Pine Siskins are related to other finches such as the American Goldfinch, Lesser Goldfinch, Purple Finch, and House Finch. Visually they’re a perfect mashup of a House Finch and an American Goldfinch, though they have a finer bill than either. Because of that fine bill, they’re unable to crack larger seeds such as whole Black Oil Sunflower, so they tend to favor tiny seeds such as Nyjer and fine sunflower chips (like so many finches, they seem to prefer fine sunflower over almost everything).
Pine Siskins often congregate in large flocks, but individuals sometimes come to feeders with flocks of American Goldfinches. Being the same size and with similar coloration, they easily blend in with goldfinches, and unless one looks closely they can go unnoticed.
Our feeders have been crowded with American Goldfinches this winter, but we’ve only seen a small number of Pine Siskins. The few that have visited have been either singles or pairs mixed in among our large Goldfinch flocks.
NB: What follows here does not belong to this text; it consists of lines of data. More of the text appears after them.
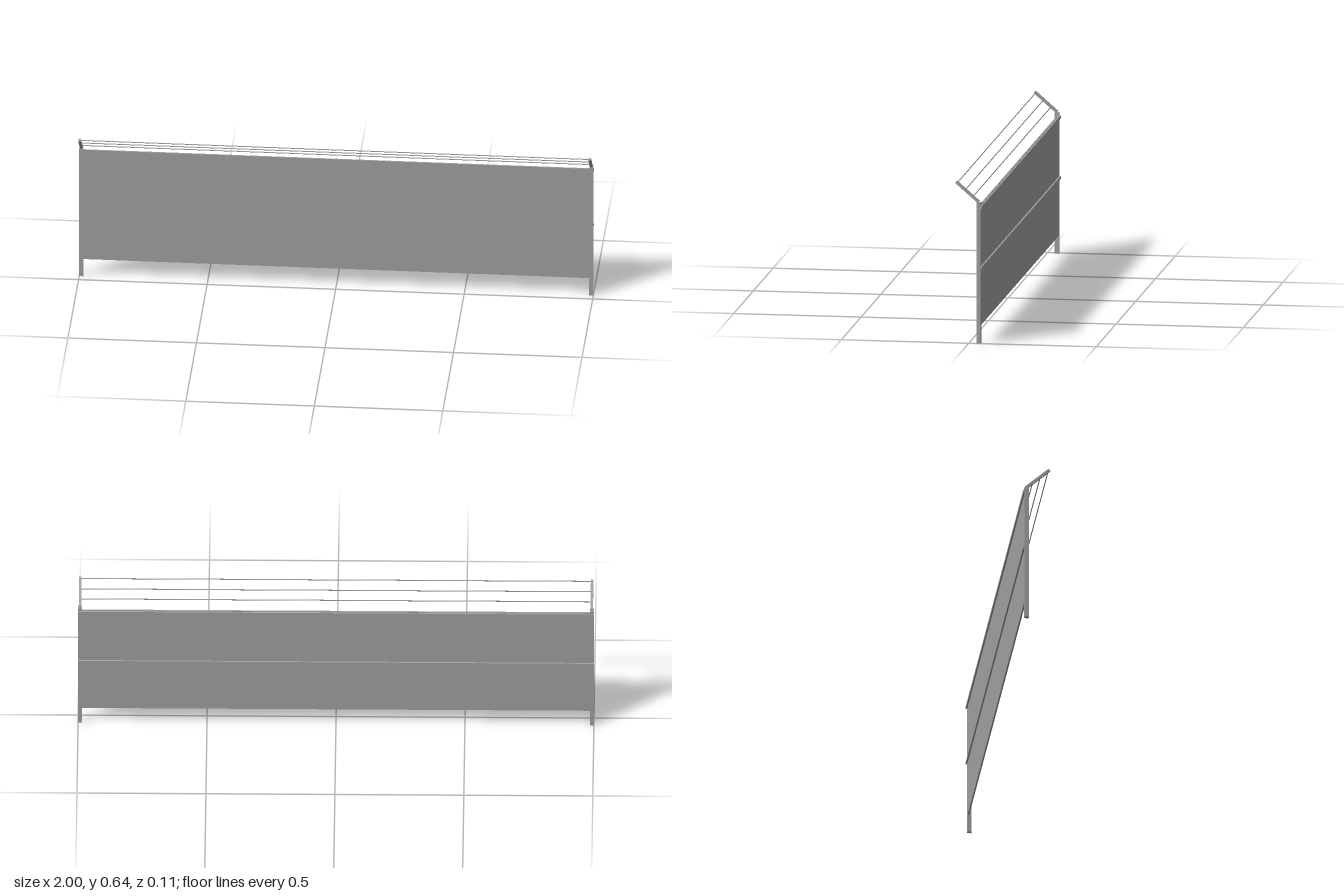
import * as THREE from 'three';

export function createModel() {
  const group = new THREE.Group();
  const steel = new THREE.MeshStandardMaterial({ color: 0xa3a3a3 });
  steel.name = 'grey steel';

  function add(name, geometry, x, y, z) {
    const mesh = new THREE.Mesh(geometry, steel);
    mesh.name = name;
    mesh.position.set(x, y, z);
    group.add(mesh);
    return mesh;
  }
  const box = (name, w, h, d, x, y, z) => add(name, new THREE.BoxGeometry(w, h, d), x, y, z);

  // Infill sheet between the posts
  box('panel', 1.968, 0.475, 0.006, 0, 0.3075, -0.043);

  // Horizontal rails on the back
  box('topRail', 2, 0.012, 0.006, 0, 0.536, -0.049);
  box('middleRail', 2, 0.01, 0.006, 0, 0.298, -0.049);

  // Overhang line from post top to tip
  const base = new THREE.Vector2(-0.039, 0.556);
  const tip = new THREE.Vector2(0.0505, 0.634);
  const slope = Math.atan2(tip.y - base.y, tip.x - base.x);
  const middle = base.clone().lerp(tip, 0.5);

  // Posts with arms leaning forward
  for (const side of [1, -1]) {
    const name = side > 0 ? 'left' : 'right';
    box(name + 'Post', 0.016, 0.555, 0.017, side * 0.992, 0.2775, -0.0385);
    const arm = box(name + 'Arm', 0.01, 0.011, base.distanceTo(tip), side * 0.992, middle.y, middle.x);
    arm.rotation.x = -slope;
  }

  // Three wires strung between the arms
  for (const z of [0.046, 0.015, -0.015]) {
    const y = base.y + (z - base.x) * Math.tan(slope);
    const wire = add('wire', new THREE.CylinderGeometry(0.002, 0.002, 1.984, 8), 0, y, z);
    wire.rotation.z = Math.PI / 2;
  }

  return group;
}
We’ve yet to see any on their own. The bird in the above photo recently visited along with a flock of 20+ Goldfinches.
More information at the Audubon Field Guide →